Of course, not inhaling cigar smoke (which is the traditional method) might reduce your risk of lung disease, but it also might increase your risk of mouth and neck disease. “The sort of classic use of cigars a long time ago was people didn’t inhale too much, so they tended to generate more mouth and neck cancers and less lung cancer than a cigarette does,” Stanton Glantz, a professor at University of California San Francisco’s Center for Tobacco Control Research and Education told U.S. News & World Report a couple of years ago. “But people have increasingly inhaled them — and when you inhale them, you get all the same effects as a cigarette, except that you’re taking in and burning a lot more tobacco.”
According to a 2004 study published in the Journal of the National Cancer Institute, “For most diseases, cigarette-only smokers have the highest risk, and men who exclusively smoked pipes have risks that are similar to or higher than those associated with smokers of cigars only.” This is probably because pipe smokers — like cigar smokers — traditionally don’t inhale.
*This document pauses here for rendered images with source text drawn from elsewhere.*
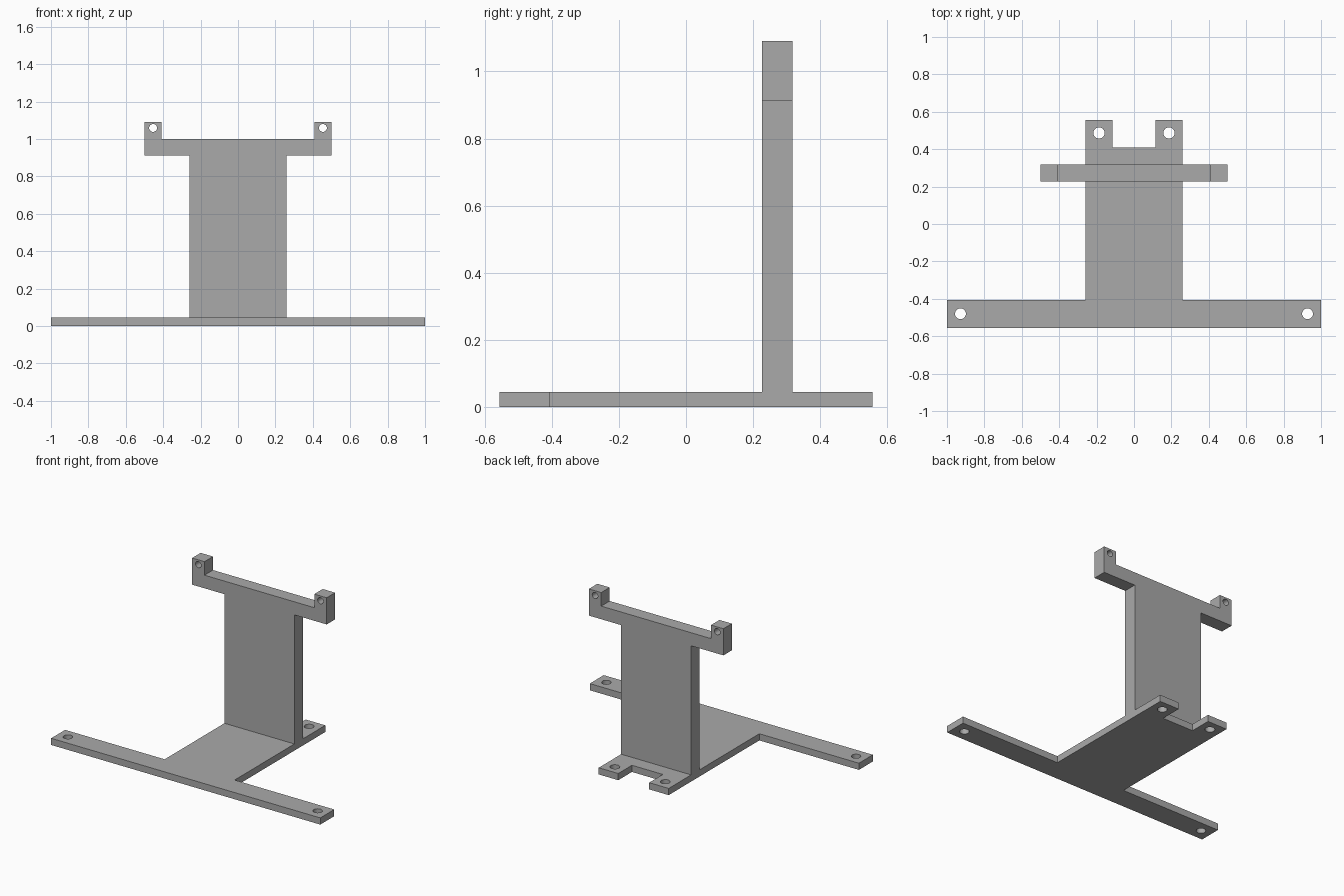
import bpy, bmesh
from math import cos, sin, pi, radians
from mathutils import Matrix

cube = bpy.data.objects.get("Cube")
if cube:
    bpy.data.objects.remove(cube, do_unlink=True)

grey = bpy.data.materials.new("plain grey")
grey.use_nodes = True
COLOUR = (0.4, 0.4, 0.4, 1)
grey.diffuse_color = COLOUR
grey.node_tree.nodes["Principled BSDF"].inputs["Base Color"].default_value = COLOUR


def circle(cx, cy, r, n=32):
    return [(cx + r * cos(2 * pi * i / n), cy + r * sin(2 * pi * i / n)) for i in range(n)]


def plate(name, half_outline, holes, thickness, matrix):
    """Mirror a half outline in x, punch mirrored holes, and extrude it about its mid-plane."""
    outline = half_outline + [(-x, y) for x, y in reversed(half_outline)]
    loops = [outline] + [circle(s * x, y, r) for x, y, r in holes for s in (1, -1)]
    curve = bpy.data.curves.new(name + " profile", 'CURVE')
    curve.dimensions = '2D'
    curve.fill_mode = 'BOTH'
    curve.extrude = thickness / 2
    for loop in loops:
        spline = curve.splines.new('POLY')
        spline.points.add(len(loop) - 1)
        for point, (x, y) in zip(spline.points, loop):
            point.co = (x, y, 0, 1)
        spline.use_cyclic_u = True

    # Turn the filled profile into a clean, welded mesh
    temp = bpy.data.objects.new(name + " temp", curve)
    bpy.context.collection.objects.link(temp)
    graph = bpy.context.evaluated_depsgraph_get()
    mesh = bpy.data.meshes.new_from_object(temp.evaluated_get(graph))
    bpy.data.objects.remove(temp, do_unlink=True)
    bpy.data.curves.remove(curve)
    bm = bmesh.new()
    bm.from_mesh(mesh)
    bmesh.ops.remove_doubles(bm, verts=bm.verts, dist=0.0001)
    bmesh.ops.recalc_face_normals(bm, faces=bm.faces)
    bm.transform(matrix)
    bm.to_mesh(mesh)
    bm.free()
    mesh.materials.clear()
    mesh.materials.append(grey)

    obj = bpy.data.objects.new(name, mesh)
    bpy.context.collection.objects.link(obj)
    bpy.ops.object.select_all(action='DESELECT')
    obj.select_set(True)
    bpy.context.view_layer.objects.active = obj
    bpy.ops.object.shade_smooth_by_angle(angle=radians(30))
    return obj


BASE = 0.045

# Flat T-shaped base with a notched rear end and four screw holes
plate("base_plate",
      [(1, -0.555), (1, -0.407), (0.26, -0.407), (0.26, 0.555), (0.115, 0.555), (0.115, 0.41)],
      [(0.928, -0.48, 0.029), (0.187, 0.487, 0.03)],
      BASE, Matrix.Translation((0, 0, BASE / 2)))

# Upright with a crossbar and two drilled ears
plate("upright_bracket",
      [(0.26, BASE), (0.26, 0.912), (0.5, 0.912), (0.5, 1.091), (0.408, 1.091), (0.408, 1)],
      [(0.454, 1.059, 0.021)],
      0.09, Matrix.Translation((0, 0.272, 0)) @ Matrix.Rotation(pi / 2, 4, 'X'))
As a result, pipe smokers face elevated risks of cancers of the mouth, including the tongue, larynx and throat (but lower lung cancer risks).
While it’s true that RYO cigarettes don’t contain all of the 7,000 chemical compounds found in factory-made cigarettes — simply because they’re not stuffed with them during manufacturing — they still contain numerous harmful additives and chemicals. (Some argue that the concentration of additives is actually higher in many loose tobacco products.) These include tobacco-specific nitrosamines (which are some of the most potent carcinogens found in tobacco smoke), tar, nicotine and carbon monoxide.
Because of these chemicals, the risks associated with RYO cigarettes might be slightly less than those associated with regular cigarettes (but even that’s up for debate). “A useful analogy that has been used is that arguing over the difference between roll-ups and straights is like arguing whether it’s safer to jump out of the 20th or 15th floor of a building,” Deborah Arnott, chief executive of the U.S. anti-smoking organization ASH, told Independent. “Either way you’re going to hit the ground and die.”
The most widespread means of tobacco delivery, cigarettes are definitely up there on the unhealthy scale. Lighting a cigarette creates a chemical reaction called combustion, which releases at least 70 cancer-causing chemicals (as we mentioned above, there are more than 7,000 chemicals found in tobacco smoke) — e.g., acetaldehyde, arsenic, cadmium, lead and formaldehyde.
In addition to causing cancer, some of these chemicals are known to cause heart disease, lung disease and other serious health problems (most of these chemicals come from the burning of tobacco leaves, rather than the additives included in the cigarette, which explains why many of the above products are equally terrible for you).
Worse yet, smoking less than one cigarette per day is nearly as bad as smoking 10: A recent study found that smoking half a cigarette per day over a lifetime meant a 64 percent increased mortality risk, while smoking 10 cigarettes a day translated to an 87 percent greater risk.
This might be a surprising number one, but according to a 2010 study, hookah smokers inhale far more tobacco smoke per session (90,000 milliliters) than cigarette smokers (500 to 600 milliliters). Hookah smoke also contains eight times more carbon monoxide and 36 times more tar than cigarette smoke, which likely puts you at an even higher risk of lung and oral cancers, heart disease and other serious illnesses.
Now, it’s worth noting that no smokable tobacco product is “safe.” And while some methods of smoking may lead you to inhale more harmful chemicals than others, all are more than capable of killing you and the people around you (yes, even e-cigarettes). “I’d rather see people eat green, leafy vegetables than burn up green, leafy vegetables in a cigarette,” Giovino emphasizes.
So let’s cool it with the huge clouds, mmkay?